I read a book about Medjugorje and I actually tried to fast on bread and water last lent, on wednesdays and fridays, but only for breakfast. Substituting even ONE meal, twice a week, with a tasteless piece of bread and water was soooooo hard. My flesh wanted to scream OUT: I WANT COFFEE! I WANT A PIECE OF FRUIT AT LEAST! Some days, I failed. But then I picked myself back up and kept going. This year, I think I am going to try to fast on bread and water on select days as well, because it is SOOOO character building...or faith-building I shall say. It's difficult but nothing worth doing in life is easy, right?

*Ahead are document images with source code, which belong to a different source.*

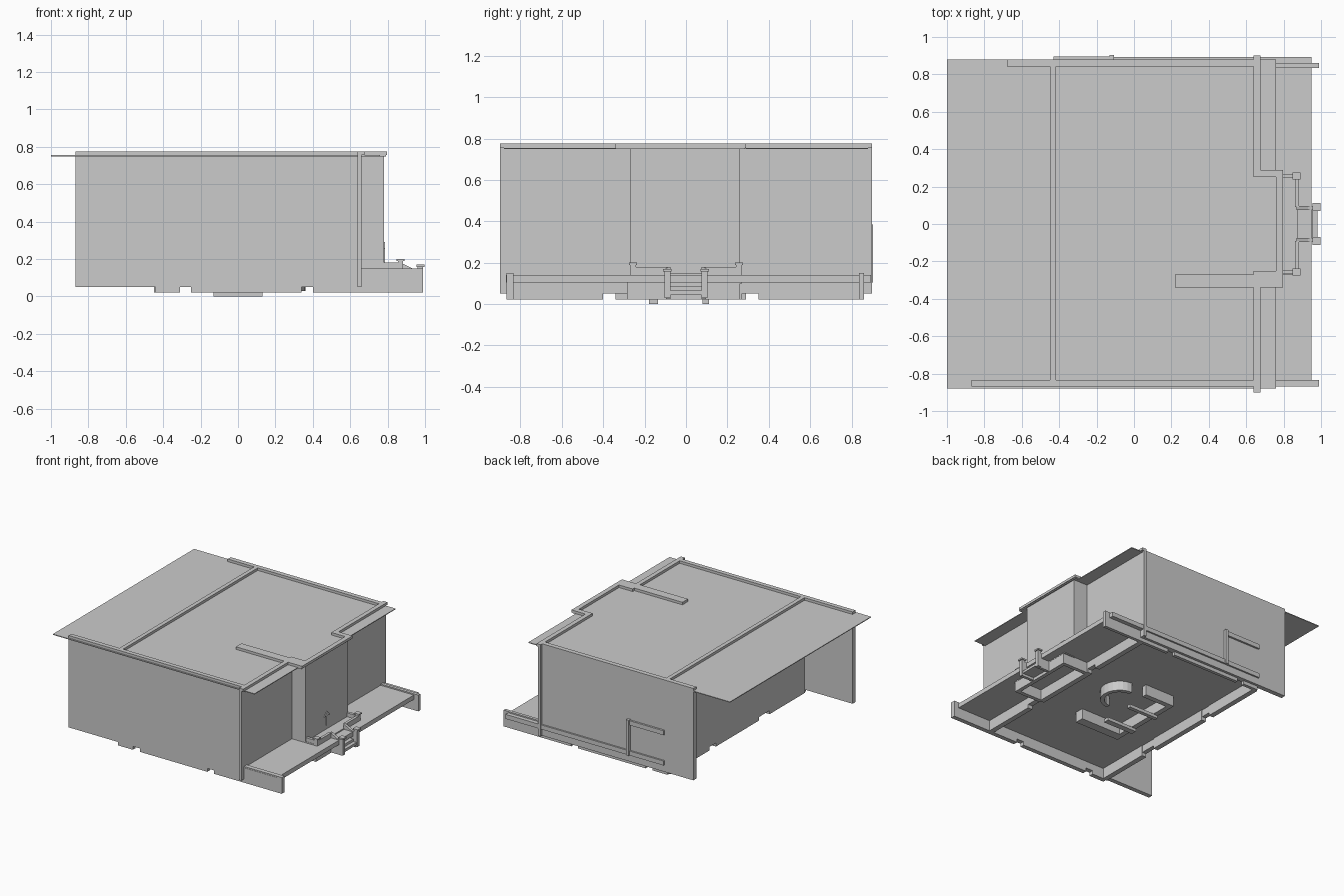
import bpy, bmesh, math


def box(name, x0, x1, y0, y1, z0, z1):
    bm = bmesh.new()
    bmesh.ops.create_cube(bm, size=1)
    for v in bm.verts:
        v.co.x = x0 if v.co.x < 0 else x1
        v.co.y = y0 if v.co.y < 0 else y1
        v.co.z = z0 if v.co.z < 0 else z1
    return finish(name, bm)


def prism(name, pts, depth):
    """Extrude a closed 3D outline along the given vector."""
    bm = bmesh.new()
    f = bm.faces.new([bm.verts.new(p) for p in pts])
    r = bmesh.ops.extrude_face_region(bm, geom=[f])
    vs = [e for e in r['geom'] if isinstance(e, bmesh.types.BMVert)]
    bmesh.ops.translate(bm, verts=vs, vec=depth)
    bmesh.ops.recalc_face_normals(bm, faces=bm.faces)
    return finish(name, bm)


def finish(name, bm):
    me = bpy.data.meshes.new(name)
    bm.to_mesh(me)
    bm.free()
    ob = bpy.data.objects.new(name, me)
    bpy.context.collection.objects.link(ob)
    return ob


TOP, ROOF = 0.775, 0.755

# Flat overhanging roof and main floor slab
box("roof_sheet", -1, 0.76, -0.88, 0.88, ROOF - 0.006, ROOF)
box("floor_slab", -0.43, 0.95, -0.87, 0.893, 0.105, 0.14)

# Outer walls, rising through the roof as low parapets
box("front_wall", -0.87, 0.65, -0.87, -0.835, 0.05, TOP)
box("back_wall", -0.68, 0.65, 0.843, 0.88, 0.05, TOP)
box("left_wall", -0.45, -0.418, -0.84, 0.85, 0.05, TOP)
box("right_wall_a", 0.64, 0.66, -0.9, -0.25, 0.05, TOP)
box("right_wall_b", 0.64, 0.66, 0.25, 0.9, 0.05, TOP)
box("right_cap_a", 0.64, 0.675, -0.9, -0.34, ROOF, TOP)
box("right_cap_b", 0.64, 0.675, 0.25, 0.9, ROOF, TOP)

# Entrance bay with projecting parapet cap
box("bay_front", 0.76, 0.78, -0.27, 0.26, 0.105, ROOF)
box("bay_side_front", 0.65, 0.77, -0.27, -0.25, 0.105, ROOF)
box("bay_side_back", 0.65, 0.77, 0.24, 0.26, 0.105, ROOF)
box("bay_roof", 0.75, 0.79, -0.34, 0.285, ROOF - 0.006, ROOF)
box("bay_cap", 0.76, 0.797, -0.34, 0.29, ROOF, TOP)
box("bay_cap_back", 0.64, 0.797, 0.25, 0.29, ROOF, TOP)
box("bay_cap_front", 0.64, 0.797, -0.29, -0.25, ROOF, TOP)
box("partition_cap", 0.22, 0.797, -0.34, -0.27, ROOF, TOP)

# Small lantern on the bay
box("lantern_stem", 0.778, 0.785, -0.015, 0.0, 0.18, 0.27)
prism("lantern_hood", [(0.776, -0.045, 0.255), (0.776, 0.03, 0.255),
                       (0.776, -0.008, 0.29)], (0.01, 0, 0))

# Interior loft and partition whose edges show through the back wall
box("loft_floor", -0.43, -0.11, -0.3, 0.895, 0.345, 0.38)
box("loft_partition", -0.132, -0.108, -0.3, 0.903, 0.105, 0.385)

# Foundation walls with vent gaps; the last runs form the terrace wings
for side, y0, y1 in (("front", -0.868, -0.833), ("back", 0.835, 0.86)):
    for i, (a, b) in enumerate(((-0.44, -0.31), (-0.25, 0.34), (0.40, 0.99))):
        box(f"{side}_foundation_{i}", a, b, y0, y1, 0.022, 0.105)
    box(f"{side}_foundation_sill", -0.44, 0.64, y0, y1, 0.05, 0.105)
    box(f"{side}_terrace_wing", 0.65, 0.99, y0, y1, 0.022, 0.15)
for i, x in enumerate((-0.45, 0.62)):
    for j, (a, b) in enumerate(((-0.84, -0.40), (-0.27, 0.27), (0.35, 0.84))):
        box(f"cross_foundation_{i}_{j}", x, x + 0.04, a, b, 0.022, 0.11)
    box(f"cross_sill_{i}", x, x + 0.035, -0.84, 0.84, 0.05, 0.11)
for i, y in enumerate((-0.285, 0.23)):
    box(f"bay_foundation_{i}", 0.65, 0.88, y, y + 0.03, 0.022, 0.11)
box("bay_foundation_end", 0.85, 0.88, -0.285, 0.26, 0.022, 0.11)

# Central chimney footing, hearth curve and ground beams
box("footing_a", -0.13, 0.26, -0.34, -0.27, 0.022, 0.11)
box("footing_b", -0.13, 0.13, 0.25, 0.29, 0.022, 0.11)
box("footing_c", -0.13, -0.09, -0.34, 0.29, 0.022, 0.11)
box("ground_beam_a", -0.13, 0.13, -0.18, -0.135, 0, 0.025)
box("ground_beam_b", -0.13, 0.13, 0.08, 0.11, 0, 0.025)
arc = [math.pi * (i / 12 - 0.5) for i in range(13)]
ring = [(0.22 + r * math.cos(a), 0.1 + r * math.sin(a), 0.03)
        for r, seq in ((0.14, arc), (0.11, arc[::-1])) for a in seq]
prism("hearth_curve", ring, (0, 0, 0.08))

# Entrance porch: landing, railings, stair cheeks and posts on both sides
box("porch_landing", 0.77, 0.875, -0.27, 0.26, 0.10, 0.15)
for s, n in ((-1, "front"), (1, "back")):
    def mbox(name, x0, x1, y0, y1, z0, z1):
        box(f"{n}_{name}", x0, x1, min(s * y0, s * y1), max(s * y0, s * y1), z0, z1)
    mbox("porch_rail", 0.78, 0.88, 0.245, 0.268, 0.10, 0.18)
    mbox("porch_front_rail", 0.86, 0.882, 0.09, 0.26, 0.10, 0.18)
    prism(f"{n}_stair_cheek", [(0.862, s * 0.075, 0.025), (0.975, s * 0.075, 0.025),
                               (0.975, s * 0.075, 0.14), (0.93, s * 0.075, 0.15),
                               (0.87, s * 0.075, 0.18)], (0, s * 0.022, 0))
    mbox("porch_post", 0.855, 0.882, 0.242, 0.27, 0.10, 0.19)
    mbox("porch_post_cap", 0.848, 0.889, 0.237, 0.276, 0.19, 0.2)
    mbox("stair_post", 0.96, 0.988, 0.075, 0.103, 0.03, 0.158)
    mbox("stair_post_cap", 0.954, 0.996, 0.07, 0.112, 0.158, 0.17)

# Steps
for i in range(4):
    box(f"step_{i}", 0.86, 0.982 - i * 0.028, -0.076, 0.076, 0.045, 0.065 + i * 0.02)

I'm glad to have read your post and get inspired to fast again like that this lent! Agnes

Agnes said...

Also, I love your blog!!! I will add it to my reading list! Can't wait to read some of your "marriage" posts as I'm getting married in a little over 6 months.

Anabelle Hazard said...

Ennoh, I hear ya. Yesterday in fact I fasted from the internet because I had no sleep from the tornado warning going off. On days I have headaches, I figure that's my cross so I EAT. But on good days, Our Lady gives me the grace to manage everything even on a hungry stomach. In fact there are days I'm surprised at my productiveness. I guess I would just ask for grace.

Anabelle Hazard said...

Mary, I love water so it's not a sacrifice for me :) Hot tea would be a sacrifice. LOL.

Amy, I think nursing is nursing no matter what age. Ask your pastor to be sure but I didn't fast on bread and water even when my daughter was 18 months old. I think I abstained from sweets for Wed and Fri.

Terry LOL on your mouthful. I felt guilty about my banana nut bread and stopped making it but thanks for telling me what that priest said.

Agnes, thank you. Congratulations! I'm making your polish treats on a feast day soon.